** Records for this task **
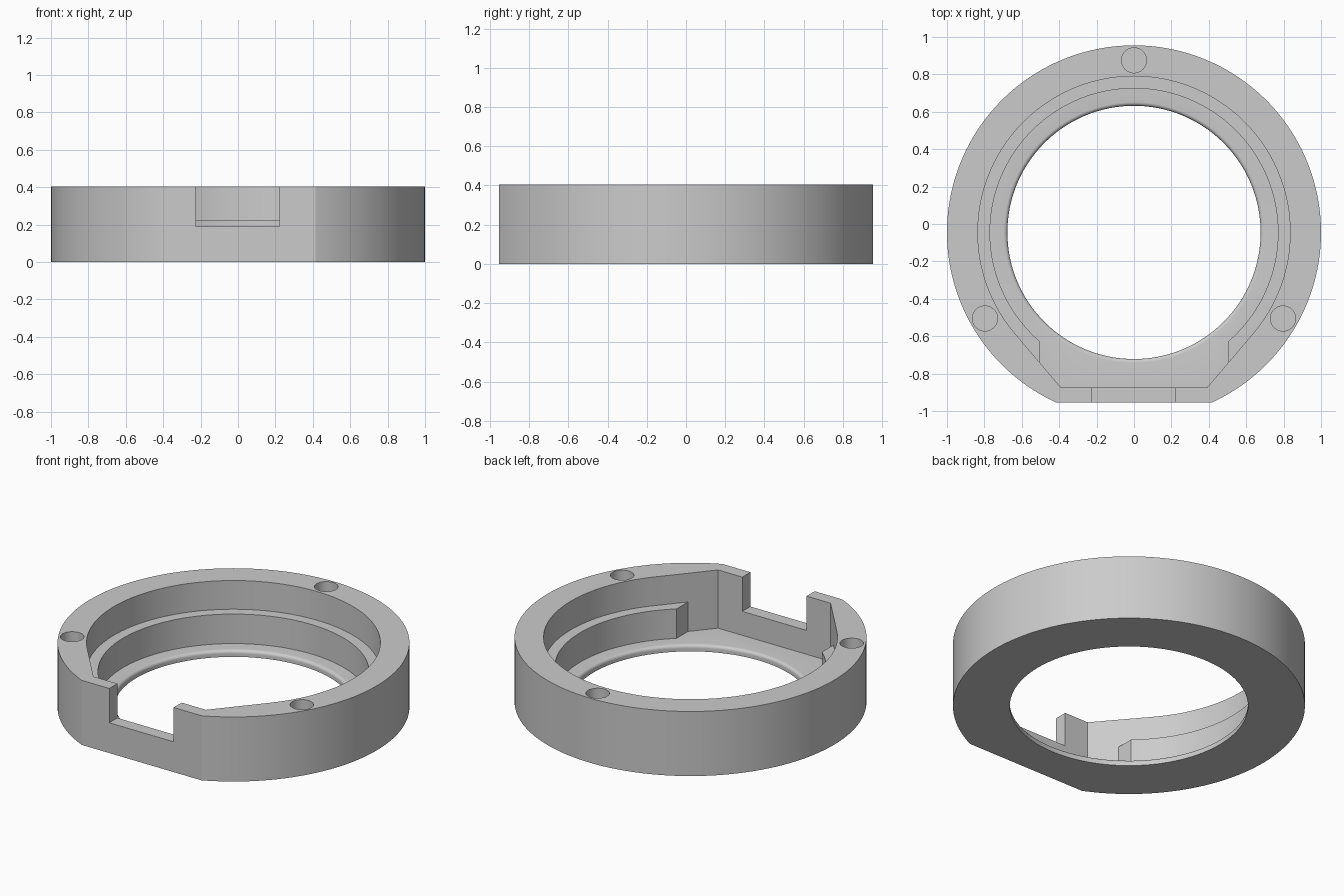
import bpy, bmesh, math
from math import radians, sin, cos, acos, asin, degrees, tau

if "Cube" in bpy.data.objects:
    bpy.data.objects.remove(bpy.data.objects["Cube"], do_unlink=True)

CY = -0.045                      # ring centre on y
HEIGHT, FLOOR, LEDGE = 0.405, 0.04, 0.225

grey = bpy.data.materials.new("light grey")
grey.use_nodes = True
grey.diffuse_color = (0.6, 0.6, 0.6, 1)
grey.node_tree.nodes["Principled BSDF"].inputs["Base Color"].default_value = (0.6, 0.6, 0.6, 1)


def arc(r, a0, a1, n=120):
    """Points on a circle about the ring centre, angles in degrees."""
    return [(r * cos(radians(a0 + (a1 - a0) * i / n)),
             CY + r * sin(radians(a0 + (a1 - a0) * i / n))) for i in range(n + 1)]


def finish(name, bm):
    bmesh.ops.recalc_face_normals(bm, faces=bm.faces)
    mesh = bpy.data.meshes.new(name)
    bm.to_mesh(mesh)
    bm.free()
    mesh.materials.append(grey)
    ob = bpy.data.objects.new(name, mesh)
    bpy.context.collection.objects.link(ob)
    return ob


def prism(name, outline, z0, z1):
    """Extrude a flat outline from z0 to z1."""
    bm = bmesh.new()
    face = bm.faces.new([bm.verts.new((x, y, z0)) for x, y in outline])
    top = bmesh.ops.extrude_face_region(bm, geom=[face])["geom"]
    bmesh.ops.translate(bm, vec=(0, 0, z1 - z0),
                        verts=[v for v in top if isinstance(v, bmesh.types.BMVert)])
    return finish(name, bm)


def lathe(name, profile, n=128):
    """Solid of revolution about the ring centre, closed by end caps."""
    bm = bmesh.new()
    rings = [[bm.verts.new((r * cos(tau * i / n), CY + r * sin(tau * i / n), z))
              for i in range(n)] for r, z in profile]
    for a, b in zip(rings, rings[1:]):
        for i in range(n):
            bm.faces.new((a[i], a[(i + 1) % n], b[(i + 1) % n], b[i]))
    bm.faces.new(rings[0])
    bm.faces.new(rings[-1])
    return finish(name, bm)


def cut(body, cutter):
    cutter.hide_render = True
    mod = body.modifiers.new("cut", "BOOLEAN")
    mod.operation, mod.solver, mod.object = "DIFFERENCE", "EXACT", cutter
    bpy.context.view_layer.objects.active = body
    bpy.ops.object.modifier_apply(modifier=mod.name)
    bpy.data.objects.remove(cutter, do_unlink=True)


# Ring body with a flat front
flat = -degrees(asin(0.91))
body = prism("ring_body", arc(1.0, flat, 180 - flat, 160), 0, HEIGHT)

# Main cavity: round at the back, tapering by tangents to a short front wall
tangent = -40.4
cut(body, prism("cavity_cutter",
                arc(0.835, tangent, 180 - tangent) + [(-0.39, -0.875), (0.39, -0.875)],
                FLOOR, 0.6))

# Central bore with a rounded upper lip
lip = [(0.697 - 0.02 * cos(radians(a)), 0.02 + 0.02 * sin(radians(a))) for a in range(0, 91, 15)]
cut(body, lathe("bore_cutter", [(0.677, -0.1)] + lip + [(0.697, 0.1)]))

# Notch in the front wall
cut(body, prism("notch_cutter",
                [(-0.224, -1.1), (0.222, -1.1), (0.222, -0.8), (-0.224, -0.8)], 0.19, 0.6))

# Three blind holes in the top face
for angle in (90, 210, 330):
    hx, hy = 0.92 * cos(radians(angle)), CY + 0.92 * sin(radians(angle))
    circle = [(hx + 0.067 * cos(tau * i / 40), hy + 0.067 * sin(tau * i / 40)) for i in range(40)]
    cut(body, prism("hole_cutter", circle, HEIGHT - 0.12, 0.6))

# Inner ledge, open at the front, with its outer edge sunk into the wall
END = 0.505
start = -degrees(acos(END / 0.77))
ledge = prism("inner_ledge",
              arc(0.77, start, 180 - start) + [(-END, -0.765)]
              + arc(0.855, 180 - tangent, tangent) + [(END, -0.765)],
              FLOOR - 0.02, LEDGE)

# Smooth curved walls, crisp edges
for ob in bpy.context.selected_objects:
    ob.select_set(False)
for ob in (body, ledge):
    ob.select_set(True)
bpy.context.view_layer.objects.active = body
bpy.ops.object.shade_smooth_by_angle(angle=radians(25))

** Exercise details **
A faithful copy of every record is required, with no pictures included.

** Response to the task **
import bpy, bmesh, math
from math import radians, sin, cos, acos, asin, degrees, tau

if "Cube" in bpy.data.objects:
    bpy.data.objects.remove(bpy.data.objects["Cube"], do_unlink=True)

CY = -0.045                      # ring centre on y
HEIGHT, FLOOR, LEDGE = 0.405, 0.04, 0.225

grey = bpy.data.materials.new("light grey")
grey.use_nodes = True
grey.diffuse_color = (0.6, 0.6, 0.6, 1)
grey.node_tree.nodes["Principled BSDF"].inputs["Base Color"].default_value = (0.6, 0.6, 0.6, 1)


def arc(r, a0, a1, n=120):
    """Points on a circle about the ring centre, angles in degrees."""
    return [(r * cos(radians(a0 + (a1 - a0) * i / n)),
             CY + r * sin(radians(a0 + (a1 - a0) * i / n))) for i in range(n + 1)]


def finish(name, bm):
    bmesh.ops.recalc_face_normals(bm, faces=bm.faces)
    mesh = bpy.data.meshes.new(name)
    bm.to_mesh(mesh)
    bm.free()
    mesh.materials.append(grey)
    ob = bpy.data.objects.new(name, mesh)
    bpy.context.collection.objects.link(ob)
    return ob


def prism(name, outline, z0, z1):
    """Extrude a flat outline from z0 to z1."""
    bm = bmesh.new()
    face = bm.faces.new([bm.verts.new((x, y, z0)) for x, y in outline])
    top = bmesh.ops.extrude_face_region(bm, geom=[face])["geom"]
    bmesh.ops.translate(bm, vec=(0, 0, z1 - z0),
                        verts=[v for v in top if isinstance(v, bmesh.types.BMVert)])
    return finish(name, bm)


def lathe(name, profile, n=128):
    """Solid of revolution about the ring centre, closed by end caps."""
    bm = bmesh.new()
    rings = [[bm.verts.new((r * cos(tau * i / n), CY + r * sin(tau * i / n), z))
              for i in range(n)] for r, z in profile]
    for a, b in zip(rings, rings[1:]):
        for i in range(n):
            bm.faces.new((a[i], a[(i + 1) % n], b[(i + 1) % n], b[i]))
    bm.faces.new(rings[0])
    bm.faces.new(rings[-1])
    return finish(name, bm)


def cut(body, cutter):
    cutter.hide_render = True
    mod = body.modifiers.new("cut", "BOOLEAN")
    mod.operation, mod.solver, mod.object = "DIFFERENCE", "EXACT", cutter
    bpy.context.view_layer.objects.active = body
    bpy.ops.object.modifier_apply(modifier=mod.name)
    bpy.data.objects.remove(cutter, do_unlink=True)


# Ring body with a flat front
flat = -degrees(asin(0.91))
body = prism("ring_body", arc(1.0, flat, 180 - flat, 160), 0, HEIGHT)

# Main cavity: round at the back, tapering by tangents to a short front wall
tangent = -40.4
cut(body, prism("cavity_cutter",
                arc(0.835, tangent, 180 - tangent) + [(-0.39, -0.875), (0.39, -0.875)],
                FLOOR, 0.6))

# Central bore with a rounded upper lip
lip = [(0.697 - 0.02 * cos(radians(a)), 0.02 + 0.02 * sin(radians(a))) for a in range(0, 91, 15)]
cut(body, lathe("bore_cutter", [(0.677, -0.1)] + lip + [(0.697, 0.1)]))

# Notch in the front wall
cut(body, prism("notch_cutter",
                [(-0.224, -1.1), (0.222, -1.1), (0.222, -0.8), (-0.224, -0.8)], 0.19, 0.6))

# Three blind holes in the top face
for angle in (90, 210, 330):
    hx, hy = 0.92 * cos(radians(angle)), CY + 0.92 * sin(radians(angle))
    circle = [(hx + 0.067 * cos(tau * i / 40), hy + 0.067 * sin(tau * i / 40)) for i in range(40)]
    cut(body, prism("hole_cutter", circle, HEIGHT - 0.12, 0.6))

# Inner ledge, open at the front, with its outer edge sunk into the wall
END = 0.505
start = -degrees(acos(END / 0.77))
ledge = prism("inner_ledge",
              arc(0.77, start, 180 - start) + [(-END, -0.765)]
              + arc(0.855, 180 - tangent, tangent) + [(END, -0.765)],
              FLOOR - 0.02, LEDGE)

# Smooth curved walls, crisp edges
for ob in bpy.context.selected_objects:
    ob.select_set(False)
for ob in (body, ledge):
    ob.select_set(True)
bpy.context.view_layer.objects.active = body
bpy.ops.object.shade_smooth_by_angle(angle=radians(25))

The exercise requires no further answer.